◆ **Task statement**
Reproduce the complete set of records exactly. No picture is to appear in the copy.

◆ **Supplied data**
════
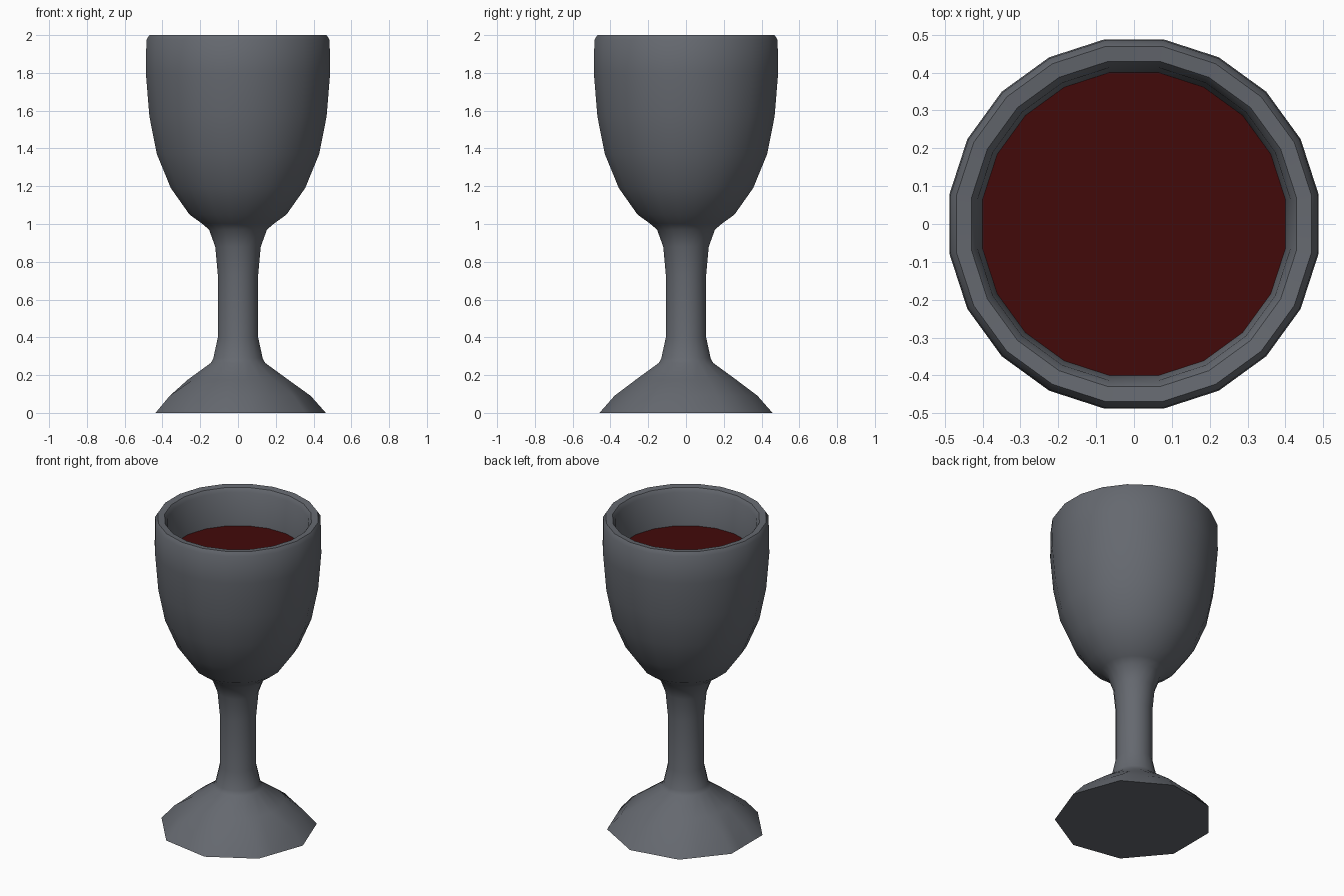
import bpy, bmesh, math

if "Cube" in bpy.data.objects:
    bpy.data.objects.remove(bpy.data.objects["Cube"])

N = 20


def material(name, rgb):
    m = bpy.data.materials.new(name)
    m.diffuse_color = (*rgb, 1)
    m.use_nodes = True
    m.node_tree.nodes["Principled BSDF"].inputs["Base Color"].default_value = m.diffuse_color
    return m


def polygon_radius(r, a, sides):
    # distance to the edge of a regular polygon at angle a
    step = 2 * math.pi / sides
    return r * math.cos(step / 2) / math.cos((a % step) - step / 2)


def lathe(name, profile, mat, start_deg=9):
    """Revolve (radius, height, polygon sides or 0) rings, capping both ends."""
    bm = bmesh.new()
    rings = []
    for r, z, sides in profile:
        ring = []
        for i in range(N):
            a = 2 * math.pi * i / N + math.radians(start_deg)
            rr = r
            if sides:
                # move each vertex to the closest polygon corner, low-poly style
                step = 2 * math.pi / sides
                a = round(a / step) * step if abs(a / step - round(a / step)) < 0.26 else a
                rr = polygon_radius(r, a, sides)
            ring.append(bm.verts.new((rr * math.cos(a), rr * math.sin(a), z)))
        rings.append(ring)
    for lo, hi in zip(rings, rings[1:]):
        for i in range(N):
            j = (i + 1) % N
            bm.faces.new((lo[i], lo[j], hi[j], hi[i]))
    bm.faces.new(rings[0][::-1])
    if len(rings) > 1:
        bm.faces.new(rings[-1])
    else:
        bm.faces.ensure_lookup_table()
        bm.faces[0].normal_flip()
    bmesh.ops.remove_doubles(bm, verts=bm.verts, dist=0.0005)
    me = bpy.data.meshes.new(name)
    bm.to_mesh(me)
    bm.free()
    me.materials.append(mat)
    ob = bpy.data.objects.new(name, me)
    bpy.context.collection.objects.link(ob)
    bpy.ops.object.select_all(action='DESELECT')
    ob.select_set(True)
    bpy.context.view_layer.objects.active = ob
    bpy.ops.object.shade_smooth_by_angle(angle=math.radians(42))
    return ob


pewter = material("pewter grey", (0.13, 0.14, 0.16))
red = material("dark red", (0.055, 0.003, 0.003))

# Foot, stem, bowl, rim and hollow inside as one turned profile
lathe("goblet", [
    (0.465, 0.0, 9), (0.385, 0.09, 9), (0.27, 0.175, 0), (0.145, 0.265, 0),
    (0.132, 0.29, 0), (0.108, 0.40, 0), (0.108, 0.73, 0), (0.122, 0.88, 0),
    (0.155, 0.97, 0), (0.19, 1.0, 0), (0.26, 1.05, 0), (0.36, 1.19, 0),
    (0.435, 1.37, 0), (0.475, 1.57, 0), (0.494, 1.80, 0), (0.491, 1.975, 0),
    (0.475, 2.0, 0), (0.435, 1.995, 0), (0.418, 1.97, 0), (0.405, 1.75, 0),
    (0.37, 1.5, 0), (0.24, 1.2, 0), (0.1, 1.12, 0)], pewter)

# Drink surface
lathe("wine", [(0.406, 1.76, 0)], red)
════
◆ **Exercise output**
import bpy, bmesh, math

if "Cube" in bpy.data.objects:
    bpy.data.objects.remove(bpy.data.objects["Cube"])

N = 20


def material(name, rgb):
    m = bpy.data.materials.new(name)
    m.diffuse_color = (*rgb, 1)
    m.use_nodes = True
    m.node_tree.nodes["Principled BSDF"].inputs["Base Color"].default_value = m.diffuse_color
    return m


def polygon_radius(r, a, sides):
    # distance to the edge of a regular polygon at angle a
    step = 2 * math.pi / sides
    return r * math.cos(step / 2) / math.cos((a % step) - step / 2)


def lathe(name, profile, mat, start_deg=9):
    """Revolve (radius, height, polygon sides or 0) rings, capping both ends."""
    bm = bmesh.new()
    rings = []
    for r, z, sides in profile:
        ring = []
        for i in range(N):
            a = 2 * math.pi * i / N + math.radians(start_deg)
            rr = r
            if sides:
                # move each vertex to the closest polygon corner, low-poly style
                step = 2 * math.pi / sides
                a = round(a / step) * step if abs(a / step - round(a / step)) < 0.26 else a
                rr = polygon_radius(r, a, sides)
            ring.append(bm.verts.new((rr * math.cos(a), rr * math.sin(a), z)))
        rings.append(ring)
    for lo, hi in zip(rings, rings[1:]):
        for i in range(N):
            j = (i + 1) % N
            bm.faces.new((lo[i], lo[j], hi[j], hi[i]))
    bm.faces.new(rings[0][::-1])
    if len(rings) > 1:
        bm.faces.new(rings[-1])
    else:
        bm.faces.ensure_lookup_table()
        bm.faces[0].normal_flip()
    bmesh.ops.remove_doubles(bm, verts=bm.verts, dist=0.0005)
    me = bpy.data.meshes.new(name)
    bm.to_mesh(me)
    bm.free()
    me.materials.append(mat)
    ob = bpy.data.objects.new(name, me)
    bpy.context.collection.objects.link(ob)
    bpy.ops.object.select_all(action='DESELECT')
    ob.select_set(True)
    bpy.context.view_layer.objects.active = ob
    bpy.ops.object.shade_smooth_by_angle(angle=math.radians(42))
    return ob


pewter = material("pewter grey", (0.13, 0.14, 0.16))
red = material("dark red", (0.055, 0.003, 0.003))

# Foot, stem, bowl, rim and hollow inside as one turned profile
lathe("goblet", [
    (0.465, 0.0, 9), (0.385, 0.09, 9), (0.27, 0.175, 0), (0.145, 0.265, 0),
    (0.132, 0.29, 0), (0.108, 0.40, 0), (0.108, 0.73, 0), (0.122, 0.88, 0),
    (0.155, 0.97, 0), (0.19, 1.0, 0), (0.26, 1.05, 0), (0.36, 1.19, 0),
    (0.435, 1.37, 0), (0.475, 1.57, 0), (0.494, 1.80, 0), (0.491, 1.975, 0),
    (0.475, 2.0, 0), (0.435, 1.995, 0), (0.418, 1.97, 0), (0.405, 1.75, 0),
    (0.37, 1.5, 0), (0.24, 1.2, 0), (0.1, 1.12, 0)], pewter)

# Drink surface
lathe("wine", [(0.406, 1.76, 0)], red)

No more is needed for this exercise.